AIM OF THE EXERCISE: Start at the first line of the material. Repeat each line exactly through the one containing "10), (2.5, 11)])", then stop.

SOURCE RECORDS:
+++
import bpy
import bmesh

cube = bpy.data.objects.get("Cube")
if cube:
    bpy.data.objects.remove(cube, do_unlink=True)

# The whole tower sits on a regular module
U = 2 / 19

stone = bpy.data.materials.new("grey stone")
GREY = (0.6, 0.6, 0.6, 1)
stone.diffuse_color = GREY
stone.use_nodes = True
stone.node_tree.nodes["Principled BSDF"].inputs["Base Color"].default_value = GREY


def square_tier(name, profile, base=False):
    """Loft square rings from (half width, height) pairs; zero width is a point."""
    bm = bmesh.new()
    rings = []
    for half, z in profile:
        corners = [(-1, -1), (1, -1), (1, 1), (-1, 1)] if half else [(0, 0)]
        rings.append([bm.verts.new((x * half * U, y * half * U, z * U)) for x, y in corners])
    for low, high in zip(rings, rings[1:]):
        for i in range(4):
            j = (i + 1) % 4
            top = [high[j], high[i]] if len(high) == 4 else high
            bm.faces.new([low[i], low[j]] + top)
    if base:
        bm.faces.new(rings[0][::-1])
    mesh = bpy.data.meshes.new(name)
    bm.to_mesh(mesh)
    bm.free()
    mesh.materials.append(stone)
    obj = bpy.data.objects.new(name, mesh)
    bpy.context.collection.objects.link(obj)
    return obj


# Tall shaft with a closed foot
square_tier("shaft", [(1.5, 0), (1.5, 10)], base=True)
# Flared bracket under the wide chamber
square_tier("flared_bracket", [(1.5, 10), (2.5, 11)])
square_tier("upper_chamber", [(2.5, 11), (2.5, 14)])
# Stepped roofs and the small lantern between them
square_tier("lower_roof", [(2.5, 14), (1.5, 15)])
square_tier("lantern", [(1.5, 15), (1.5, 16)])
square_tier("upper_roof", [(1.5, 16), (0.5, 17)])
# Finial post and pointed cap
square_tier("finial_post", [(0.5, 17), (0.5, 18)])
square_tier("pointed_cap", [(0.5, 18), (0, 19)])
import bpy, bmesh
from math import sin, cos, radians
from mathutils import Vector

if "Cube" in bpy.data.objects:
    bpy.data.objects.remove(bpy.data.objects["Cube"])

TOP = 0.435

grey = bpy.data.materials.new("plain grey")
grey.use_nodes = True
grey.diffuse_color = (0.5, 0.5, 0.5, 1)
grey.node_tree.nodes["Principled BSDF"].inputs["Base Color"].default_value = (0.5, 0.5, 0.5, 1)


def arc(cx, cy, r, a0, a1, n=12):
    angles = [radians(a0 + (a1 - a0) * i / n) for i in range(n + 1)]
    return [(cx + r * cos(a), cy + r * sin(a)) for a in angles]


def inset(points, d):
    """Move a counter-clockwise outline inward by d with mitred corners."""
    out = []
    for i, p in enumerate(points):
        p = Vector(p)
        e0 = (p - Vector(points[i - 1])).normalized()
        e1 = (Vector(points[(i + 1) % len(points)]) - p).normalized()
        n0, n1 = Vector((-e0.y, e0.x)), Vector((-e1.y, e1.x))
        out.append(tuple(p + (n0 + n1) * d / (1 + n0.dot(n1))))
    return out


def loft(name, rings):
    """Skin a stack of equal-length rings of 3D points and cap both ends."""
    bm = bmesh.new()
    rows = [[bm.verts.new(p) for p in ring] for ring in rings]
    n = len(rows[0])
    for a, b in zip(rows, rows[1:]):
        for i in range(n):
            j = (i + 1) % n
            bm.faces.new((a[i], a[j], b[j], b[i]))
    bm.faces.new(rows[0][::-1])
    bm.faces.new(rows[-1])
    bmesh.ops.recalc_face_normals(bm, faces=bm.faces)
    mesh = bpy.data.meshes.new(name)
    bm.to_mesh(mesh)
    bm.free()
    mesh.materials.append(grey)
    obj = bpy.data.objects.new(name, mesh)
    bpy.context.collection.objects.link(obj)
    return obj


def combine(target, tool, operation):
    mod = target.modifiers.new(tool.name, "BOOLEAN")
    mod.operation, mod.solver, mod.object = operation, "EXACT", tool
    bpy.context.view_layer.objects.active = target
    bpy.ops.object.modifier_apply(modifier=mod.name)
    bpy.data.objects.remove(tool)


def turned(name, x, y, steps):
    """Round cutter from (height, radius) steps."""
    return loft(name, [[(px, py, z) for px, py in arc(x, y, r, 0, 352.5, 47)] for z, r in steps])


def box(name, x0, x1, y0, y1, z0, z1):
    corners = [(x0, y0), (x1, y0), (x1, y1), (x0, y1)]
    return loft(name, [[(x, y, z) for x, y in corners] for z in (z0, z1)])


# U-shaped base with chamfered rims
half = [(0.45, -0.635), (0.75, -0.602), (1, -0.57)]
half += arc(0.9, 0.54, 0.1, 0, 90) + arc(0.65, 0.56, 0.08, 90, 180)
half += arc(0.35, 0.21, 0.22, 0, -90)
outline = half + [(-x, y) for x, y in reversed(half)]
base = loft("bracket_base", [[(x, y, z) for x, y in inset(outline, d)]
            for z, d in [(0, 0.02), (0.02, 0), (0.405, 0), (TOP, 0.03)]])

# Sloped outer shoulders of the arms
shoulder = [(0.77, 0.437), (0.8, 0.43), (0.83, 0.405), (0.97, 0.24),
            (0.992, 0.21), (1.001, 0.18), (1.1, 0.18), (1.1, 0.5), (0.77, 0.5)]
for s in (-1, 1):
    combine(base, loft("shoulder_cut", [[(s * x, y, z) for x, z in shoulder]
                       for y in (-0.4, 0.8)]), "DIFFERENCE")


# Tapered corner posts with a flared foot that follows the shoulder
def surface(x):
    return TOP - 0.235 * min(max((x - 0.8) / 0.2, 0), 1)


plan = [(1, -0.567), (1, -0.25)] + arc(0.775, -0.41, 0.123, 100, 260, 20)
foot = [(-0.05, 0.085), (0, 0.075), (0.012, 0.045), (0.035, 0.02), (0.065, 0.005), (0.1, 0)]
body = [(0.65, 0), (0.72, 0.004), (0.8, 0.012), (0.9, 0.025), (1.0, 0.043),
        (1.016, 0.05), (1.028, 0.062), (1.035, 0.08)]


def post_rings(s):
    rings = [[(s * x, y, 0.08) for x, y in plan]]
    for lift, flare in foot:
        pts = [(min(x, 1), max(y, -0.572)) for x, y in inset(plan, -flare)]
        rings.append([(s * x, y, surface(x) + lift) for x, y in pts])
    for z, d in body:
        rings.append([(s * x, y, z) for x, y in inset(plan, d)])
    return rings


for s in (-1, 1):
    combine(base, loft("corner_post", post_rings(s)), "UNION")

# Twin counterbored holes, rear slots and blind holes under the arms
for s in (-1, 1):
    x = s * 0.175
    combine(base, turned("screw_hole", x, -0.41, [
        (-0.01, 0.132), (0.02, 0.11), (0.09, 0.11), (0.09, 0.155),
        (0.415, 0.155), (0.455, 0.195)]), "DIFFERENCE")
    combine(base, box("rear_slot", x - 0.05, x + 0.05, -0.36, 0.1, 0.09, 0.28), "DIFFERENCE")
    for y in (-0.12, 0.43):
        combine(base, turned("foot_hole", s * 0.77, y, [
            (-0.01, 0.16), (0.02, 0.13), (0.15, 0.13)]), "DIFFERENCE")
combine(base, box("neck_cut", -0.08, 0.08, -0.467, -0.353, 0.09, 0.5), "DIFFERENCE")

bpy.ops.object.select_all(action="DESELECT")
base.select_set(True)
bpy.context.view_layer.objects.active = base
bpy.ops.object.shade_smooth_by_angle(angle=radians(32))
+++
TASK RESULT:
import bpy
import bmesh

cube = bpy.data.objects.get("Cube")
if cube:
    bpy.data.objects.remove(cube, do_unlink=True)

# The whole tower sits on a regular module
U = 2 / 19

stone = bpy.data.materials.new("grey stone")
GREY = (0.6, 0.6, 0.6, 1)
stone.diffuse_color = GREY
stone.use_nodes = True
stone.node_tree.nodes["Principled BSDF"].inputs["Base Color"].default_value = GREY


def square_tier(name, profile, base=False):
    """Loft square rings from (half width, height) pairs; zero width is a point."""
    bm = bmesh.new()
    rings = []
    for half, z in profile:
        corners = [(-1, -1), (1, -1), (1, 1), (-1, 1)] if half else [(0, 0)]
        rings.append([bm.verts.new((x * half * U, y * half * U, z * U)) for x, y in corners])
    for low, high in zip(rings, rings[1:]):
        for i in range(4):
            j = (i + 1) % 4
            top = [high[j], high[i]] if len(high) == 4 else high
            bm.faces.new([low[i], low[j]] + top)
    if base:
        bm.faces.new(rings[0][::-1])
    mesh = bpy.data.meshes.new(name)
    bm.to_mesh(mesh)
    bm.free()
    mesh.materials.append(stone)
    obj = bpy.data.objects.new(name, mesh)
    bpy.context.collection.objects.link(obj)
    return obj


# Tall shaft with a closed foot
square_tier("shaft", [(1.5, 0), (1.5, 10)], base=True)
# Flared bracket under the wide chamber
square_tier("flared_bracket", [(1.5, 10), (2.5, 11)])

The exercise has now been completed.